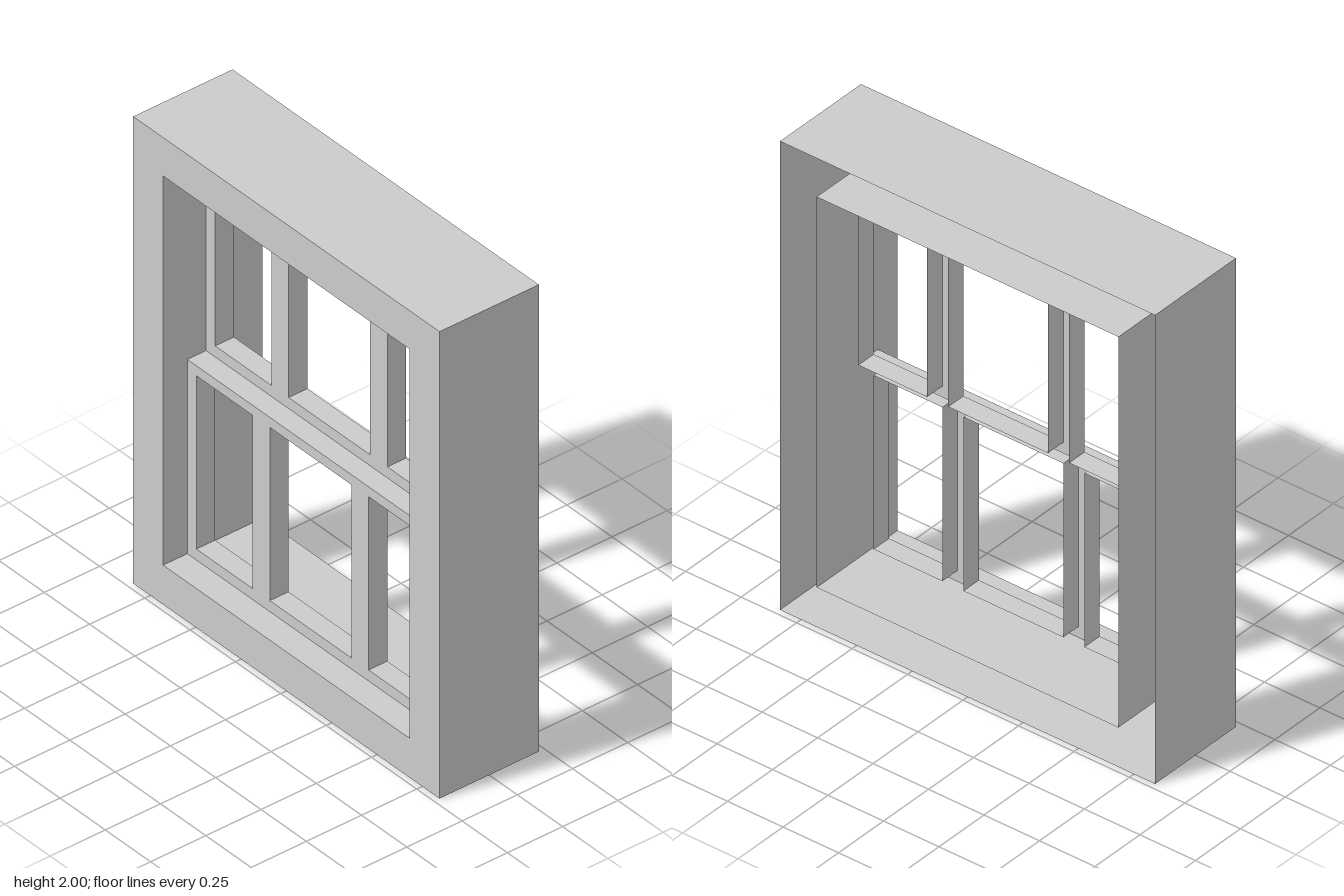
import * as THREE from 'three';

const material = new THREE.MeshStandardMaterial({ color: 0xcccccc, side: THREE.DoubleSide });

// Corners of a rectangle, counter-clockwise
const rect = (x0, x1, y0, y1) => [[x0, y0], [x1, y0], [x1, y1], [x0, y1]].map(([x, y]) => new THREE.Vector2(x, y));

// Thin walls running back from every edge of a loop
function wallGeometry(loop, zFront, zBack) {
  const positions = [];
  loop.forEach((a, i) => {
    const b = loop[(i + 1) % loop.length];
    positions.push(a.x, a.y, zBack, b.x, b.y, zBack, b.x, b.y, zFront);
    positions.push(a.x, a.y, zBack, b.x, b.y, zFront, a.x, a.y, zFront);
  });
  const geometry = new THREE.BufferGeometry();
  geometry.setAttribute('position', new THREE.Float32BufferAttribute(positions, 3));
  geometry.computeVertexNormals();
  return geometry;
}

function addMesh(group, name, geometry) {
  const mesh = new THREE.Mesh(geometry, material);
  mesh.name = name;
  group.add(mesh);
  return mesh;
}

// Front plate with rectangular openings, each lined by walls; the back stays open
function openBackPanel(name, outer, holes, zFront, zBack) {
  const group = new THREE.Group();
  group.name = name;
  const shape = new THREE.Shape(outer);
  holes.forEach((hole) => shape.holes.push(new THREE.Path(hole)));
  addMesh(group, name + 'Face', new THREE.ShapeGeometry(shape).translate(0, 0, zFront));
  holes.forEach((hole) => addMesh(group, name + 'Reveal', wallGeometry([...hole].reverse(), zFront, zBack)));
  return group;
}

// Three panes separated by two mullions
const panes = (y0, y1) => [[-0.63, -0.32], [-0.225, 0.225], [0.32, 0.63]].map(([x0, x1]) => rect(x0, x1, y0, y1));

export function createModel() {
  const model = new THREE.Group();
  model.name = 'sashWindow';

  // Deep outer frame
  const outer = rect(-0.845, 0.845, 0, 2);
  const frame = openBackPanel('frame', outer, [rect(-0.68, 0.68, 0.168, 1.835)], 0.225, -0.225);
  addMesh(frame, 'frameOuterWalls', wallGeometry(outer, 0.225, -0.225));
  model.add(frame);

  // Lower sash in front, with a ledge on its top rail
  const lower = openBackPanel('lowerSash', rect(-0.68, 0.68, 0.168, 1), panes(0.215, 0.957), 0.115, 0.03);
  const ledge = new THREE.PlaneGeometry(1.36, 0.085).rotateX(-Math.PI / 2).translate(0, 1, 0.0725);
  addMesh(lower, 'lowerSashLedge', ledge);
  model.add(lower);

  // Upper sash behind it
  model.add(openBackPanel('upperSash', rect(-0.68, 0.68, 1, 1.835), panes(1.047, 1.788), 0.03, -0.055));

  return model;
}
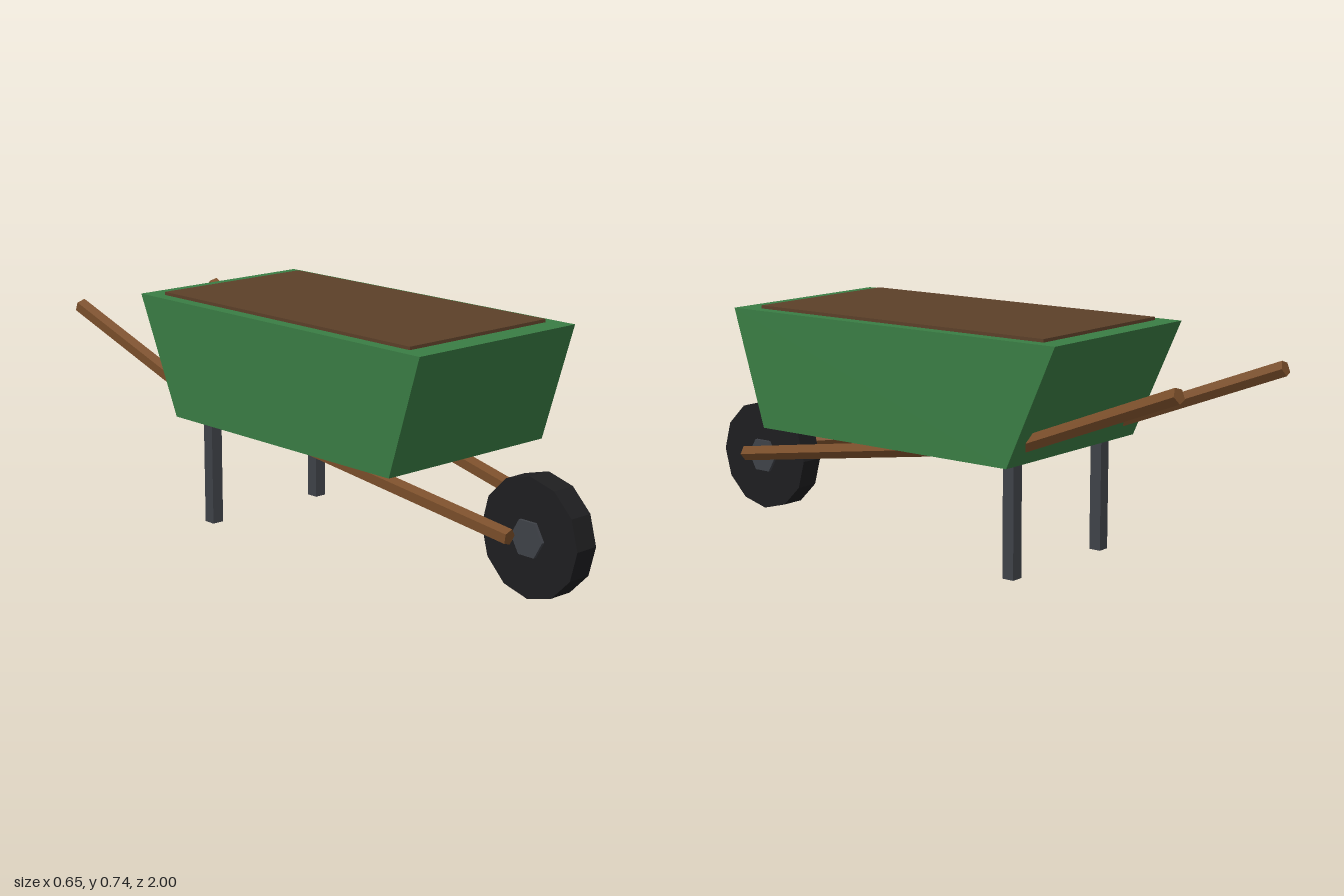
import * as THREE from 'three';

const mat = (color) => new THREE.MeshStandardMaterial({ color, flatShading: true });

export function createModel() {
  const group = new THREE.Group();
  const green = mat(0x3a7d44), soilBrown = mat(0x5c4029), wood = mat(0x7a4e2a);
  const metal = mat(0x3f4248), rubber = mat(0x1e1e20);

  const add = (name, geometry, material, parent = group) => {
    const mesh = new THREE.Mesh(geometry, material);
    mesh.name = name;
    parent.add(mesh);
    return mesh;
  };

  // Tray: side profile (z, y) extruded across the width
  const width = 0.65;
  const profile = new THREE.Shape(
    [[0.535, 0.357], [0.655, 0.731], [-0.605, 0.731], [-0.435, 0.357]].map(([z, y]) => new THREE.Vector2(-z, y))
  );
  const trayGeometry = new THREE.ExtrudeGeometry(profile, { depth: width, bevelEnabled: false });
  trayGeometry.translate(0, 0, -width / 2).rotateY(Math.PI / 2);
  add('tray', trayGeometry, green);

  // Soil slab standing just proud of the rim
  add('soil', new THREE.BoxGeometry(0.568, 0.06, 1.11), soilBrown).position.set(0, 0.711, 0.02);

  // Wheel and hub on a crosswise axle
  const wheel = new THREE.Group();
  wheel.name = 'wheel';
  wheel.position.set(0, 0.1835, 0.8165);
  group.add(wheel);
  const disc = (radius, length, sides) => new THREE.CylinderGeometry(radius, radius, length, sides).rotateZ(Math.PI / 2);
  add('tyre', disc(0.1835, 0.08, 12), rubber, wheel);
  add('hub', disc(0.06, 0.1, 6), metal, wheel);

  // Five-sided pole between two points, one corner kept towards +x
  const pole = (name, a, b, parent) => {
    const y = b.clone().sub(a).normalize();
    const z = new THREE.Vector3(1, 0, 0).addScaledVector(y, -y.x).normalize();
    const x = y.clone().cross(z);
    const mesh = add(name, new THREE.CylinderGeometry(0.025, 0.025, a.distanceTo(b), 5), wood, parent);
    mesh.quaternion.setFromRotationMatrix(new THREE.Matrix4().makeBasis(x, y, z));
    mesh.position.copy(a).lerp(b, 0.5);
  };

  for (const [side, s] of [['left', 1], ['right', -1]]) {
    // Handle: shaft from the wheel, bent upward inside the tray to the grip
    const handle = new THREE.Group();
    handle.name = side + 'Handle';
    group.add(handle);
    const front = new THREE.Vector3(s * 0.123, 0.204, 0.818);
    const bend = new THREE.Vector3(s * 0.248, 0.41, -0.42);
    const back = new THREE.Vector3(s * 0.285, 0.631, -0.992);
    pole('shaft', front, bend, handle);
    pole('grip', bend, back, handle);

    // Leg
    add(side + 'Leg', new THREE.BoxGeometry(0.04, 0.38, 0.04), metal).position.set(s * 0.223, 0.19, -0.38);
  }
  return group;
}
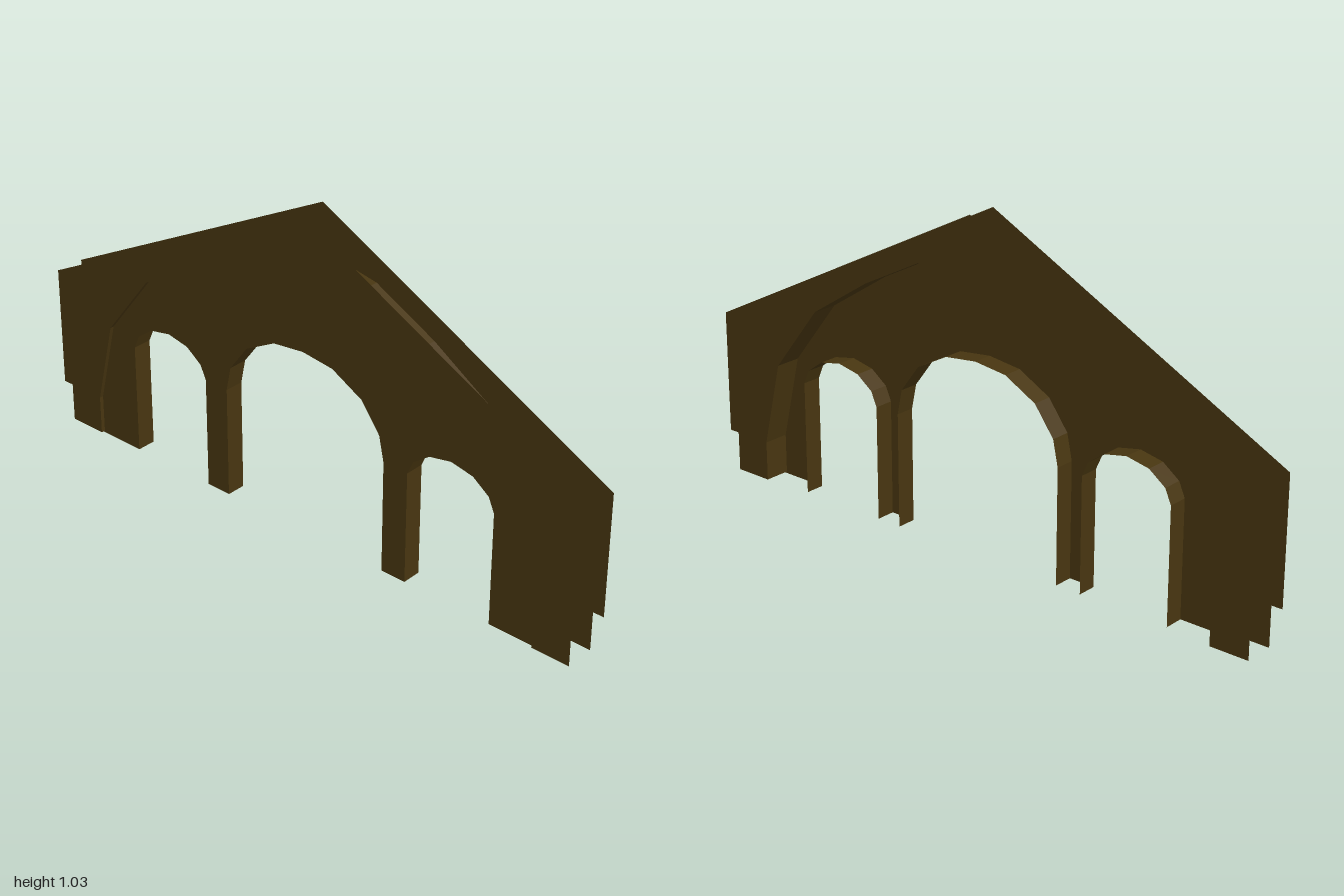
import * as THREE from 'three';

const FRONT = 0.048;    // half spacing of the two gable plates
const PANEL = -0.035;   // arcade wall plane
const REVEAL = 0.027;   // inner edge of the arch linings

const material = new THREE.MeshStandardMaterial({
  color: 0x473510, side: THREE.DoubleSide, flatShading: true,
});

// Completes a half profile (z, y) that ends on the centre line.
const mirrored = (half) => [...half, ...half.slice(0, -1).reverse().map(([z, y]) => [-z, y])];

// Flat sheet with a (z, y) outline at a given x, facing left or right.
function sheet(name, outline, x, side) {
  const shape = new THREE.Shape(outline.map(([z, y]) => new THREE.Vector2(side < 0 ? z : -z, y)));
  const geometry = new THREE.ShapeGeometry(shape);
  geometry.rotateY(side * Math.PI / 2);
  geometry.translate(x, 0, 0);
  const mesh = new THREE.Mesh(geometry, material);
  mesh.name = name;
  return mesh;
}

// Open strip following a (z, y) path between two x positions.
function strip(name, path, x0, x1) {
  const positions = [];
  for (let i = 0; i < path.length - 1; i++) {
    const [az, ay] = path[i], [bz, by] = path[i + 1];
    positions.push(x0, ay, az, x1, ay, az, x1, by, bz);
    positions.push(x0, ay, az, x1, by, bz, x0, by, bz);
  }
  const geometry = new THREE.BufferGeometry();
  geometry.setAttribute('position', new THREE.Float32BufferAttribute(positions, 3));
  geometry.computeVertexNormals();
  const mesh = new THREE.Mesh(geometry, material);
  mesh.name = name;
  return mesh;
}

export function createModel() {
  const group = new THREE.Group();
  group.name = 'archedGable';

  // Profiles, from +z to -z
  const gable = mirrored([[0.965, 0.005], [0.965, 0.13], [1, 0.13], [1, 0.52], [0, 1.03]]);
  const vault = mirrored([[0.84, 0.005], [0.84, 0.13], [0.775, 0.4], [0.61, 0.61],
    [0.4, 0.745], [0.195, 0.85], [0, 0.885]]);
  const centreArch = mirrored([[0.3, 0], [0.3, 0.36], [0.283, 0.44], [0.217, 0.528],
    [0.11, 0.585], [0, 0.598]]);
  const sideArch = mirrored([[0.15, 0], [0.15, 0.36], [0.13, 0.405], [0.075, 0.445], [0, 0.46]]);
  const leftArch = sideArch.map(([z, y]) => [z + 0.535, y]);
  const rightArch = sideArch.map(([z, y]) => [z - 0.535, y]);
  const arches = [leftArch, centreArch, rightArch];

  // Gable plates cut out by the vault
  const plate = [...gable, ...[...vault].reverse()];
  group.add(sheet('leftGablePlate', plate, FRONT, 1));
  group.add(sheet('rightGablePlate', plate, -FRONT, -1));

  // Vault joining the plates
  group.add(strip('vault', vault, -FRONT, FRONT));

  // Arcade wall, tucked slightly behind the vault edge
  const wallEdge = vault.map(([z, y]) => [z * 1.06, y < 0.01 ? 0 : y * 1.04]);
  const wall = [...wallEdge.reverse(), ...arches.flat()];
  group.add(sheet('arcadeWall', wall, PANEL, -1));

  // Linings of the three arches
  ['frontArchLining', 'centreArchLining', 'backArchLining'].forEach((name, i) => {
    group.add(strip(name, arches[i], REVEAL, PANEL));
  });

  return group;
}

============

**Directions**
Retype the portion of the data above that starts on the line with "function wallGeometry(loop, zFront, zBack)" and finishes on the line with "a.x, a.y, zFront);", including both of those lines.

**Written answer**
function wallGeometry(loop, zFront, zBack) {
  const positions = [];
  loop.forEach((a, i) => {
    const b = loop[(i + 1) % loop.length];
    positions.push(a.x, a.y, zBack, b.x, b.y, zBack, b.x, b.y, zFront);
    positions.push(a.x, a.y, zBack, b.x, b.y, zFront, a.x, a.y, zFront);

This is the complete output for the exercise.